*** Opening of Material for this task ***

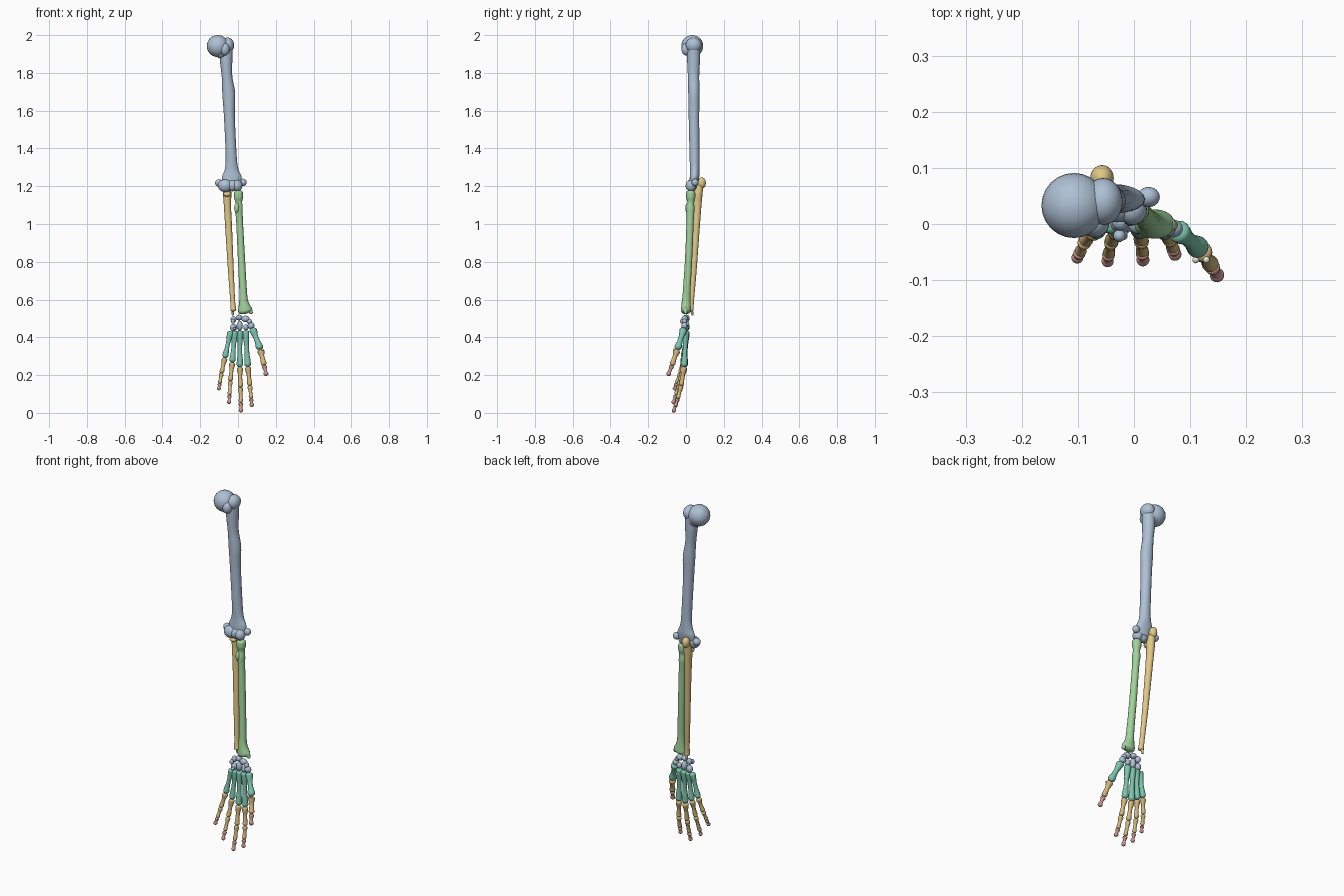
import bpy, bmesh, math
from mathutils import Vector, Matrix

COL = {"blue": (0.42, 0.53, 0.66, 1), "gold": (0.76, 0.58, 0.25, 1),
       "green": (0.36, 0.65, 0.33, 1), "teal": (0.20, 0.56, 0.42, 1),
       "ochre": (0.66, 0.48, 0.20, 1), "red": (0.60, 0.31, 0.27, 1),
       "cream": (0.82, 0.77, 0.60, 1)}
MATS = {}
for key, c in COL.items():
    MATS[key] = bpy.data.materials.new(key)
    MATS[key].diffuse_color = c


def finish(bm, name, color):
    bmesh.ops.recalc_face_normals(bm, faces=bm.faces)
    for f in bm.faces:
        f.smooth = True
    me = bpy.data.meshes.new(name)
    bm.to_mesh(me)
    bm.free()
    me.materials.append(MATS[color])
    bpy.context.collection.objects.link(bpy.data.objects.new(name, me))


def ball(bm, c, r):
    """Ellipsoid added to a bone; r is a number or three half sizes."""
    r = (r, r, r) if isinstance(r, (int, float)) else r
    m = Matrix.Translation(c) @ Matrix.Diagonal((*r, 1))
    bmesh.ops.create_uvsphere(bm, u_segments=24, v_segments=14, radius=1, matrix=m)


def tube(bm, pts, side=(1, 0, 0), n=20, steps=5):
    """Smooth shaft through (x, y, z, ru, rv) stations with domed ends."""
    P = [Vector(p) if len(p) == 5 else Vector((*p, p[3])) for p in pts]
    st = []
    for i in range(len(P) - 1):
        a, b, c, d = P[max(i - 1, 0)], P[i], P[i + 1], P[min(i + 2, len(P) - 1)]
        for k in range(steps):
            t = k / steps
            st.append(0.5 * (2 * b + (c - a) * t + (2 * a - 5 * b + 4 * c - d) * t * t
                             + (3 * b - a - 3 * c + d) * t ** 3))
    st.append(P[-1])
    pos = [Vector(s[:3]) for s in st]
    rings = []
    for i, s in enumerate(st):
        tan = (pos[min(i + 1, len(st) - 1)] - pos[max(i - 1, 0)]).normalized()
        u = Vector(side)
        u = (u - tan * u.dot(tan)).normalized()
        rings.append((pos[i], tan, u, tan.cross(u), s[3], s[4]))

    def dome(ring, sign):
        p, t, u, v, a, b = ring
        return [(p + t * sign * min(a, b) * 0.6 * math.sin(q), t, u, v,
                 a * math.cos(q), b * math.cos(q)) for q in (0.4, 0.8, 1.2, 1.5)]
    rings = dome(rings[0], -1)[::-1] + rings + dome(rings[-1], 1)
    loops = [[bm.verts.new(p + u * a * math.cos(j * math.tau / n) + v * b * math.sin(j * math.tau / n))
              for j in range(n)] for p, t, u, v, a, b in rings]
    for A, B in zip(loops, loops[1:]):
        for j in range(n):
            bm.faces.new((A[j], A[(j + 1) % n], B[(j + 1) % n], B[j]))
    bm.faces.new(loops[0])
    bm.faces.new(loops[-1])


def bone(name, color, tubes=(), balls=()):
    bm = bmesh.new()
    for t in tubes:
        tube(bm, t)
    for c, r in balls:
        ball(bm, c, r)
    finish(bm, name, color)


# Upper arm bone: shaft, head, tubercles, condyles
bone("humerus", "blue",
     [[(-0.062, 0.04, 1.94, 0.034, 0.034), (-0.063, 0.04, 1.87, 0.033, 0.034),
       (-0.058, 0.04, 1.78, 0.028, 0.03), (-0.049, 0.042, 1.69, 0.034, 0.03),
       (-0.046, 0.042, 1.58, 0.029, 0.028), (-0.036, 0.045, 1.36, 0.029, 0.026),
       (-0.034, 0.046, 1.29, 0.036, 0.025), (-0.033, 0.045, 1.25, 0.052, 0.025),
       (-0.034, 0.04, 1.21, 0.05, 0.022)]],
     [((-0.107, 0.033, 1.942), 0.058), ((-0.055, 0.04, 1.947), (0.035, 0.042, 0.04)),
      ((-0.07, 0.002, 1.925), (0.026, 0.026, 0.033)), ((-0.085, 0.036, 1.92), (0.045, 0.042, 0.045)),
      ((-0.1, 0.045, 1.217), (0.021, 0.02, 0.02)), ((0.026, 0.048, 1.22), (0.02, 0.018, 0.02)),
      ((-0.068, 0.03, 1.203), (0.038, 0.03, 0.034)), ((-0.03, 0.03, 1.203), (0.034, 0.027, 0.03)),
      ((-0.003, 0.026, 1.203), (0.026, 0.028, 0.03))])

# Forearm bones
bone("ulna", "gold",
     [[(-0.057, 0.073, 1.2, 0.018, 0.019), (-0.057, 0.063, 1.155, 0.022, 0.024),
       (-0.056, 0.06, 1.1, 0.019, 0.022), (-0.049, 0.054, 0.97, 0.018, 0.018),
       (-0.037, 0.04, 0.74, 0.015, 0.015), (-0.028, 0.029, 0.59, 0.013, 0.013),
       (-0.025, 0.025, 0.547, 0.016, 0.016)],
      [(-0.027, 0.03, 0.55, 0.008), (-0.028, 0.034, 0.518, 0.005)]],
     [((-0.057, 0.082, 1.217), (0.021, 0.023, 0.03)), ((-0.057, 0.038, 1.158), (0.02, 0.017, 0.014))])
bone("radius", "green",
     [[(0.003, 0.025, 1.165, 0.024, 0.024), (0.003, 0.025, 1.14, 0.024, 0.024),
       (0.004, 0.025, 1.115, 0.018, 0.018), (0.004, 0.023, 1.08, 0.021, 0.022),
       (0.008, 0.022, 1.02, 0.018, 0.019), (0.018, 0.014, 0.82, 0.019, 0.019),
       (0.027, 0.004, 0.65, 0.02, 0.02), (0.03, 0.001, 0.59, 0.024, 0.023),
       (0.036, 0, 0.55, 0.036, 0.026), (0.038, 0, 0.54, 0.036, 0.026)],
      [(0.06, -0.001, 0.55, 0.015), (0.07, -0.002, 0.529, 0.009)]],
     [((-0.006, 0.012, 1.085), (0.014, 0.016, 0.028))])

# Wrist bones: centre and half sizes
CARPALS = {
    "scaphoid": ((0.04, -0.006, 0.498), (0.022, 0.017, 0.017)),
    "lunate": ((0.006, 0.001, 0.505), (0.017, 0.018, 0.015)),
    "triquetral": ((-0.024, 0.003, 0.494), (0.015, 0.015, 0.018)),
    "pisiform": ((-0.026, -0.021, 0.485), (0.011, 0.011, 0.013)),
    "trapezium": ((0.069, -0.008, 0.462), (0.018, 0.016, 0.018)),
    "trapezoid": ((0.042, -0.001, 0.453), (0.014, 0.016, 0.016)),
    "capitate": ((0.009, 0, 0.461), (0.016, 0.018, 0.027)),
    "hamate": ((-0.024, 0.001, 0.451), (0.018, 0.017, 0.021)),
}
for name, (c, r) in CARPALS.items():
    bone(name, "blue", balls=[(c, r)])
bone("scaphoid_tubercle", "blue", balls=[((0.06, -0.008, 0.484), 0.014)])
bone("hamate_hook", "blue", [[(-0.02, -0.005, 0.45, 0.008), (-0.019, -0.024, 0.446, 0.007)]])

# Fingers: joints from knuckle base to tip, and a thickness factor
FINGERS = {
    "thumb": ([(0.078, -0.012, 0.443), (0.118, -0.045, 0.338), (0.138, -0.074, 0.253),
               (0.148, -0.091, 0.208)], 1.12),
    "index": ([(0.041, 0, 0.432), (0.052, -0.01, 0.247), (0.063, -0.025, 0.146),
               (0.069, -0.043, 0.077), (0.073, -0.054, 0.043)], 1.0),
    "middle": ([(0.01, 0.002, 0.43), (0.01, -0.008, 0.246), (0.013, -0.028, 0.137),
                (0.015, -0.05, 0.056), (0.016, -0.064, 0.013)], 1.0),
    "ring": ([(-0.016, 0.001, 0.43), (-0.03, -0.01, 0.27), (-0.04, -0.03, 0.171),
              (-0.045, -0.053, 0.097), (-0.047, -0.066, 0.058)], 0.95),
    "little": ([(-0.04, 0, 0.428), (-0.069, -0.012, 0.294), (-0.087, -0.03, 0.212),
                (-0.096, -0.05, 0.158), (-0.101, -0.06, 0.13)], 0.92),
}
for name, (joints, k) in FINGERS.items():
    J = [Vector(j) for j in joints]
    last = len(J) - 2
    for i in range(last + 1):
        a, b = J[i], J[i + 1]
        d = (b - a).normalized()
        base, mid, head = [(0.018, 0.0125, 0.0175), (0.0165, 0.011, 0.0135),
                           (0.0135, 0.0095, 0.0115)][min(i, 2)]
        if i == last:
            base, mid, head = 0.012, 0.008, 0.0115
        a = a + d * base * k * (0.3 if i == 0 else 0.75)
        b = b if i == last else b - d * head * k * 0.75
        shape = [(0, base), (0.13, base * 0.93), (0.4, mid), (0.68, mid), (0.9, head * 0.93), (1, head * 0.95)]
        bm = bmesh.new()
        tube(bm, [(*a.lerp(b, t), r * k) for t, r in shape], n=16, steps=4)
        ball(bm, b, head * k)
        part = "metacarpal" if i == 0 else ("tip" if i == last else "phalanx_%d" % i)
        finish(bm, name + "_" + part, "teal" if i == 0 else ("red" if i == last else "ochre"))

# Small thumb sesamoids
for i, x in enumerate((0.11, 0.129)):
    bone("sesamoid_%d" % (i + 1), "cream", balls=[((x, -0.064, 0.335), 0.006)])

*** Close of Material for this task ***

- **What you need to do**
Gather from the records above every line containing the string "items".

- **Written answer**
for key, c in COL.items():
for name, (c, r) in CARPALS.items():
for name, (joints, k) in FINGERS.items():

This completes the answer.